• **EXERCISE BRIEF**:
Repeat the material exactly from its first line to the line that includes "mesh.materials.append(grey)". Skip pictures.

• **PROVIDED DATA**:
-.-.-

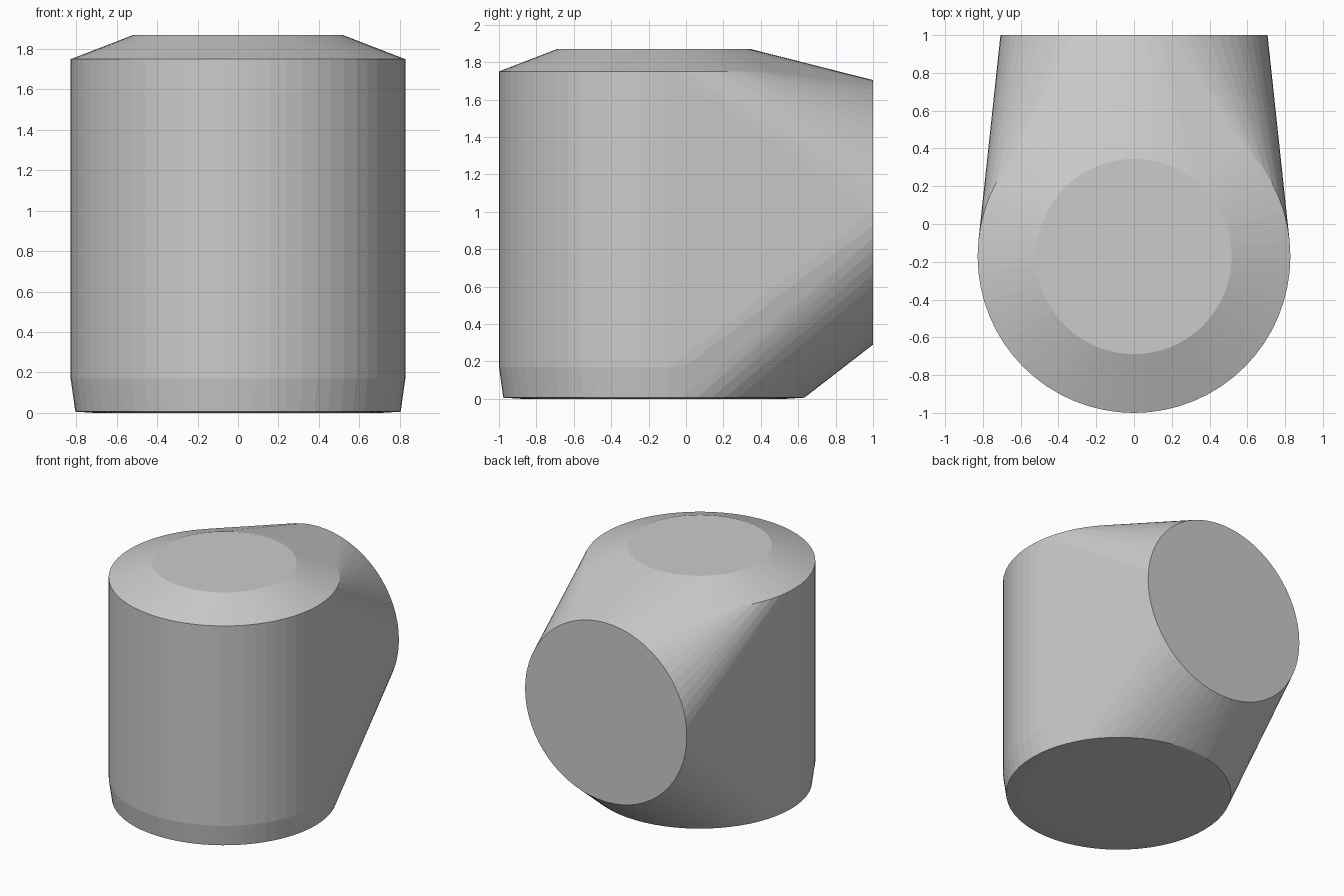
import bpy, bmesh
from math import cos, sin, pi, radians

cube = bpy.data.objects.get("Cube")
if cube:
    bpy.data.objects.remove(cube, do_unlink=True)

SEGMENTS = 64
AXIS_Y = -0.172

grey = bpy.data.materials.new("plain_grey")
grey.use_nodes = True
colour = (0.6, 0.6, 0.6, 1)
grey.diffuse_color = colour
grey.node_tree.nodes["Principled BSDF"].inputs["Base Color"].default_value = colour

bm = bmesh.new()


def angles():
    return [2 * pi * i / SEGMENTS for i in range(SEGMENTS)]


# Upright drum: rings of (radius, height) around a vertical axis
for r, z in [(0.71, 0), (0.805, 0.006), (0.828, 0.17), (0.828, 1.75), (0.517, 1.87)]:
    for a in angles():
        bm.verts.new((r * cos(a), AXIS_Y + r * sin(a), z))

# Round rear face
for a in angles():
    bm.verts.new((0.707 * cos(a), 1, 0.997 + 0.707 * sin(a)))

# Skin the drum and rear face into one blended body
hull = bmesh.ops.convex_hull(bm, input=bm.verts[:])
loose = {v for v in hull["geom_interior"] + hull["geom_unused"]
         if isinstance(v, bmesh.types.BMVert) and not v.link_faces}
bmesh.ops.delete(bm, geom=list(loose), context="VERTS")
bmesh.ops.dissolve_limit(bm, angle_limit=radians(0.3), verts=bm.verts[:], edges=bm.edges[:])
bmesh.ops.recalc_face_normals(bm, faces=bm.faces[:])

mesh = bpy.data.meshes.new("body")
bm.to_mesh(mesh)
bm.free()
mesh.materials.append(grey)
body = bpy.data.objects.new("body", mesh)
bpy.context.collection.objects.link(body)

-.-.-

• **RESPONSE TO THIS TASK**:
import bpy, bmesh
from math import cos, sin, pi, radians

cube = bpy.data.objects.get("Cube")
if cube:
    bpy.data.objects.remove(cube, do_unlink=True)

SEGMENTS = 64
AXIS_Y = -0.172

grey = bpy.data.materials.new("plain_grey")
grey.use_nodes = True
colour = (0.6, 0.6, 0.6, 1)
grey.diffuse_color = colour
grey.node_tree.nodes["Principled BSDF"].inputs["Base Color"].default_value = colour

bm = bmesh.new()


def angles():
    return [2 * pi * i / SEGMENTS for i in range(SEGMENTS)]


# Upright drum: rings of (radius, height) around a vertical axis
for r, z in [(0.71, 0), (0.805, 0.006), (0.828, 0.17), (0.828, 1.75), (0.517, 1.87)]:
    for a in angles():
        bm.verts.new((r * cos(a), AXIS_Y + r * sin(a), z))

# Round rear face
for a in angles():
    bm.verts.new((0.707 * cos(a), 1, 0.997 + 0.707 * sin(a)))

# Skin the drum and rear face into one blended body
hull = bmesh.ops.convex_hull(bm, input=bm.verts[:])
loose = {v for v in hull["geom_interior"] + hull["geom_unused"]
         if isinstance(v, bmesh.types.BMVert) and not v.link_faces}
bmesh.ops.delete(bm, geom=list(loose), context="VERTS")
bmesh.ops.dissolve_limit(bm, angle_limit=radians(0.3), verts=bm.verts[:], edges=bm.edges[:])
bmesh.ops.recalc_face_normals(bm, faces=bm.faces[:])

mesh = bpy.data.meshes.new("body")
bm.to_mesh(mesh)
bm.free()
mesh.materials.append(grey)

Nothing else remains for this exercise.